Wednesday 19 September 2018

#DearFresherMe: Making friends, switching courses and missing home

In this blog, Laura shares the advice she'd give her younger self about starting university and managing all the challenges along the way.

When it comes to friends, it’s about quality not quantity.
In the first few weeks everybody talks to everybody, but real friendships stand the test of time. Finding your tribe is a tricky process, so it’s okay if your first friends at university don’t last beyond the first term. It might take a while to meet your people, but at the end of the day true friendships bring out the best in you; a handful of close buddies will get you through far more than a thousand Facebook friends will.

Feeling lonely and homesick is much more common than people will have you believe.
I cannot stress this enough. No matter what people say, everyone will – at some point – miss their home or their mum or their dog or their bed. Going to university rips you out of your comfort zone and throws you in the deep end.
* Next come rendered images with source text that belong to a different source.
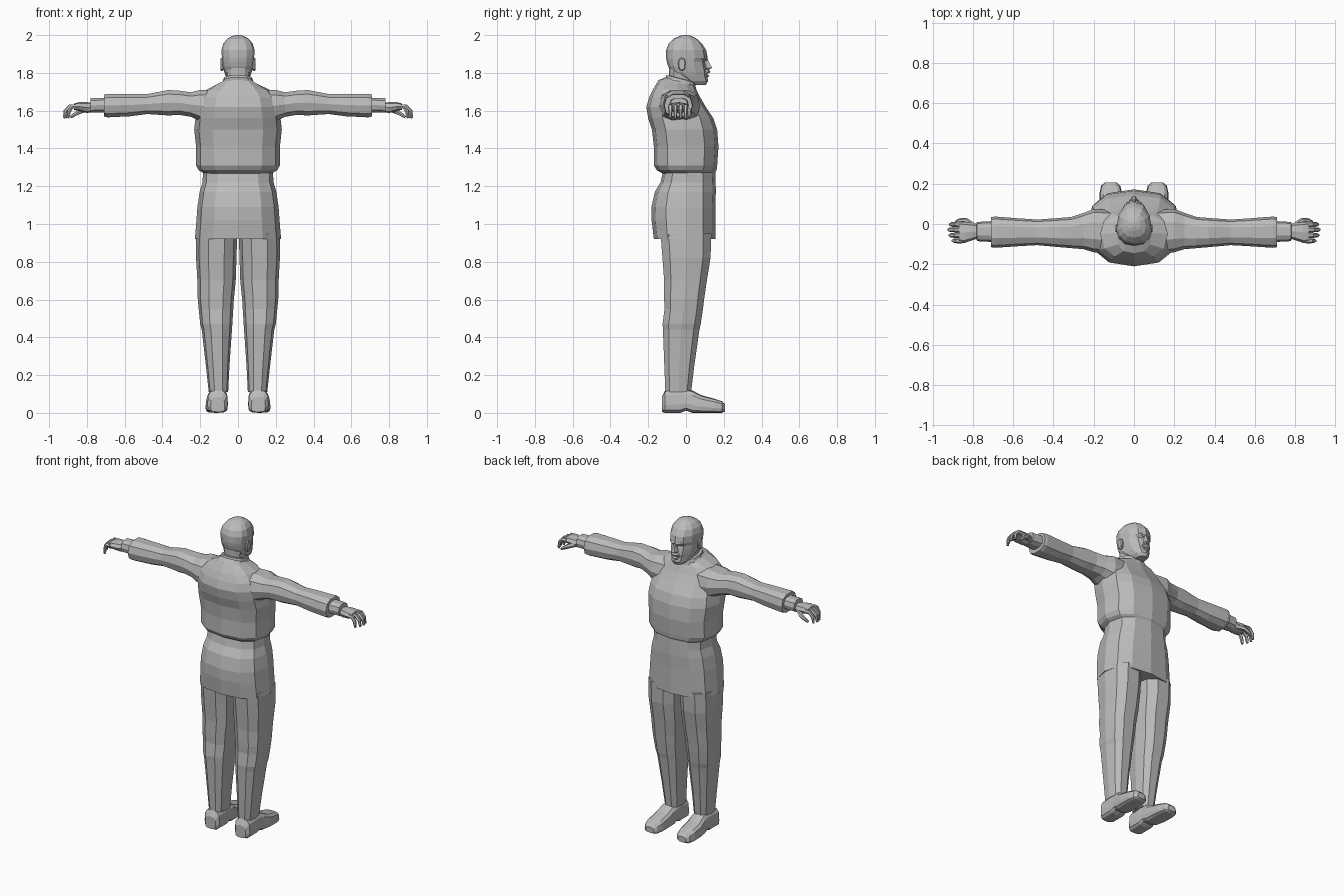
import bpy, bmesh, math
from mathutils import Vector

grey = bpy.data.materials.new("plain grey")
grey.diffuse_color = (0.5, 0.5, 0.5, 1)


def section(u0, u1, v0, v1, vm, n=12, e=0.8):
    """Rounded cross-section between u0..u1 and v0..v1, widest at vm."""
    pts = []
    for i in range(n):
        a = 2 * math.pi * i / n
        c, s = math.cos(a), math.sin(a)
        c = math.copysign(abs(c) ** e, c)
        s = math.copysign(abs(s) ** e, s)
        pts.append(((u0 + u1) / 2 + c * (u1 - u0) / 2,
                    vm + s * ((v1 - vm) if s > 0 else (vm - v0))))
    return pts


def loft(name, rings, mirror=False):
    """Flat-shaded skin through a list of rings, capped at both ends."""
    bm = bmesh.new()
    loops = [[bm.verts.new(p) for p in r] for r in rings]
    n = len(loops[0])
    for a, b in zip(loops, loops[1:]):
        for i in range(n):
            j = (i + 1) % n
            bm.faces.new((a[i], a[j], b[j], b[i]))
    bm.faces.new(loops[0])
    bm.faces.new(loops[-1])
    bmesh.ops.recalc_face_normals(bm, faces=bm.faces)
    me = bpy.data.meshes.new(name)
    bm.to_mesh(me)
    bm.free()
    me.materials.append(grey)
    ob = bpy.data.objects.new(name, me)
    bpy.context.collection.objects.link(ob)
    if mirror:
        ob.modifiers.new("mirror", 'MIRROR').use_mirror_merge = False
    return ob


def upright(name, rows, n=12, e=0.8):
    """Centred body part; rows: z, half width, back, front, widest y, tilt."""
    return loft(name, [[(x, y, z + t * y) for x, y in section(-w, w, b, f, m, n, e)]
                       for z, w, b, f, m, t in rows])


def tube(name, pts, radii, n=6):
    """Mirrored tapering tube along a bent path."""
    pts = [Vector(p) for p in pts]
    rings = []
    for i, p in enumerate(pts):
        d = pts[min(i + 1, len(pts) - 1)] - pts[max(i - 1, 0)]
        q = d.to_track_quat('Z', 'Y')
        rings.append([p + q @ Vector((radii[i] * math.cos(k * math.tau / n),
                                      radii[i] * math.sin(k * math.tau / n), 0))
                      for k in range(n)])
    return loft(name, rings, True)


# Blouse with hunched upper back, tucked in at the waist
upright("blouse", [
    (1.265, .175, -.12, .15, 0, 0), (1.285, .208, -.155, .162, 0, 0),
    (1.31, .222, -.17, .165, 0, 0), (1.41, .222, -.17, .172, 0, 0),
    (1.50, .232, -.18, .165, -.01, 0), (1.56, .225, -.20, .145, -.02, 0),
    (1.62, .215, -.21, .105, -.035, 0), (1.67, .20, -.195, .075, -.045, 0),
    (1.712, .165, -.175, .055, -.05, 0), (1.74, .09, -.145, .045, -.045, -.15),
    (1.757, .07, -.105, .045, -.03, -.2)])

# Skirt of the tunic below the waist
upright("tunic_skirt", [
    (.92, .228, -.17, .155, 0, 0), (1.02, .22, -.182, .155, 0, 0),
    (1.09, .215, -.183, .155, 0, 0), (1.17, .203, -.165, .158, 0, 0),
    (1.22, .188, -.135, .157, 0, 0), (1.275, .185, -.122, .155, 0, 0)])

# Collar and neck
upright("collar", [
    (1.725, .085, -.115, .055, -.03, -.25), (1.762, .077, -.104, .045, -.03, -.25),
    (1.764, .062, -.09, .035, -.03, -.25)])
upright("neck", [
    (1.68, .06, -.085, .04, -.03, 0), (1.76, .062, -.088, .04, -.03, 0),
    (1.83, .066, -.09, .04, -.03, 0)])

# Egg-shaped head with jaw, brow and crown
upright("head", [
    (1.737, .032, .035, .105, .06, 0), (1.757, .052, -.005, .117, .03, 0),
    (1.785, .066, -.05, .112, 0, 0), (1.805, .073, -.08, .114, -.02, 0),
    (1.835, .08, -.095, .108, -.03, 0), (1.86, .083, -.102, .102, -.03, 0),
    (1.878, .085, -.105, .115, -.03, 0), (1.92, .088, -.105, .107, -.03, 0),
    (1.955, .078, -.092, .085, -.025, 0), (1.98, .058, -.068, .058, -.015, 0),
    (1.995, .032, -.035, .03, -.005, 0), (2.0, .012, -.015, .01, 0, 0)], e=.9)

# Nose, moustache, lip, brows and ears
upright("nose", [
    (1.818, .014, .09, .122, .105, 0), (1.826, .018, .09, .143, .105, 0),
    (1.85, .010, .09, .128, .105, 0), (1.877, .008, .09, .114, .105, 0)], n=6)
upright("moustache", [
    (1.793, .034, .08, .113, .09, 0), (1.806, .03, .08, .130, .09, 0),
    (1.818, .018, .08, .122, .09, 0)], n=8)
upright("lower_lip", [
    (1.775, .018, .08, .115, .095, 0), (1.784, .022, .08, .125, .095, 0),
    (1.79, .018, .08, .115, .095, 0)], n=8)
tube("brow", [(.008, .108, 1.872), (.03, .102, 1.878), (.052, .08, 1.872)],
     [.009, .009, .005], 5)
loft("ear", [[(x, y, z) for y, z in section(-.02 - r, -.02 + r * .8, 1.845 - h, 1.845 + h, 1.85, 8)]
             for x, r, h in ((.07, .018, .028), (.086, .022, .036), (.093, .018, .03))], True)


def sleeve(name, rows, n=10, e=.8):
    """Mirrored arm part; rows: x, back, front, bottom, top."""
    return loft(name, [[(x, y, z) for y, z in section(b, f, lo, hi, (lo + hi) / 2, n, e)]
                       for x, b, f, lo, hi in rows], True)


# Arms held straight out, cuffs, wrists and palms
sleeve("sleeve", [
    (.10, -.15, .07, 1.52, 1.715), (.20, -.14, .075, 1.54, 1.713),
    (.25, -.125, .055, 1.565, 1.70), (.31, -.12, .035, 1.575, 1.708),
    (.37, -.115, .03, 1.572, 1.712), (.48, -.105, .022, 1.58, 1.69),
    (.57, -.11, .028, 1.568, 1.692), (.69, -.118, .037, 1.562, 1.692),
    (.71, -.115, .034, 1.567, 1.687)])
sleeve("wrist", [
    (.69, -.09, .015, 1.59, 1.67), (.78, -.085, .01, 1.588, 1.668),
    (.782, -.07, .0, 1.595, 1.645)])
sleeve("palm", [
    (.76, -.068, -.005, 1.592, 1.642), (.80, -.08, .005, 1.588, 1.645),
    (.84, -.094, .01, 1.598, 1.645), (.868, -.092, .008, 1.605, 1.638)], n=8)

# Curled fingers and thumb
for i, (y, reach) in enumerate(((-.083, -.022), (-.056, -.006), (-.028, 0), (-.002, -.008))):
    tube(f"finger_{i + 1}", [(.855, y, 1.622), (.89 + reach * .5, y, 1.622),
                             (.915 + reach, y, 1.598), (.921 + reach, y, 1.56)],
         [.014, .013, .011, .007])
tube("thumb", [(.80, -.01, 1.61), (.835, .016, 1.597), (.865, .018, 1.58),
               (.885, .01, 1.565)], [.016, .014, .011, .007])

# Trouser legs; rows: z, inner, outer, back, front
legs = [(.11, .052, .155, -.112, .03), (.25, .045, .17, -.118, .047),
        (.44, .032, .192, -.126, .075), (.47, .03, .20, -.128, .082),
        (.55, .025, .208, -.118, .094), (.60, .022, .213, -.12, .10),
        (.70, .012, .215, -.12, .115), (.82, .008, .222, -.13, .135),
        (.95, .004, .222, -.14, .14)]
loft("trouser_leg", [[(x, y, z) for x, y in section(a, b, c, d, (c + d) / 2, 10)]
                     for z, a, b, c, d in legs], True)

# Shoes; rows: y, inner, outer, bottom, top
shoes = [(-.128, .07, .145, .005, .085), (-.11, .055, .162, 0, .12),
         (-.03, .053, .162, 0, .128), (.0, .055, .162, .012, .126),
         (.035, .055, .166, 0, .118), (.08, .056, .172, 0, .094),
         (.15, .058, .172, 0, .075), (.19, .068, .163, 0, .062),
         (.207, .088, .143, .008, .045)]
loft("shoe", [[(x, y, z) for x, z in section(a, b, lo, hi, lo + (hi - lo) * .35, 12, .6)]
              for y, a, b, lo, hi in shoes], True)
It’s absolutely normal to miss your home life.

First year is unlikely to be the best year.
In a twist of fate, my final year was actually the best of them all. I truly loved the city, I knew campus like the back of my hand, and I lived with the most wonderful friends I could ask for. In comparison, my first year was extremely average: I was self-conscious and insecure; I missed my boyfriend from home; I was lonely and homesick; and I didn’t know how to talk to anyone about what I was feeling. Although I did have a lot of fun, and the newfound independence and freedom was exciting, it was also unsettling and for a lot of the time I didn’t feel all that good. This is normal. It takes a while to find your place, so don’t freak out if first year isn’t everything you hoped for.

You can change your mind about your course.
I began studying joint honours but dropped to single honours in my final year. One of my friends actually changed degrees twice. At eighteen, deciding what to study for the next three years, or more, of your life and potentially directing your career, is a big ask and not everyone gets it right the first time. Most universities allow students to change courses within the first few weeks, but if it gets beyond that, and you’re still not happy, talk to your tutors and they will help you. You’re investing a lot of time and money into your degree, so it’s important to study something you love.

Comparison is the thief of joy.
When it comes to social media, people are only putting out what they want you to see. So when it looks like someone is having the absolute time of their life, it’s easy to compare. You might start thinking that you aren’t having enough fun, or you haven’t made enough friends, or you’re the only one in the country who isn’t actually enjoying university, but I can assure you this is not the case. Take everything you see online with a pinch of salt; it’s just a snapshot of a life and things are rarely as hunky dory as they seem.

Look after your mental and physical health.
Above everything, this is the most important thing to remember. Do the really boring stuff like sign up to the GP and make sure you know what emotional support is available if needed. Most universities have counselling services, support groups and mental health advisers whose sole purpose is to support you; never be afraid to ask for help.

My name's Laura and I'm a postgraduate student at Bournemouth University. I'm writing for Student Minds to share my experience of mental health difficulties at university and to encourage others to reach out for support.


  1. I like what you said about changing your course. Focusing on knocking out general education requirements is a fantastic way to prepare for declaring a major if you aren't sure what you want to do yet. The goal is 4 years and done to save cash. :)

  2. Hey Laura, My name is Elise Bancroft I just read your post and it was SO GOOD! I am also a student and could relate to many of your points. I especially liked the last one about familiarizing yourself with your schools help and support options! I did not make use of this at all in university and I think that if I had, I could have been working on my personal wellness journey sooner!! BTW I have a health and wellness movement on FB its for women in University and I;d love for you to become a part of it if you'd like!! We'd love to have you<3 The group is called UFit Ladies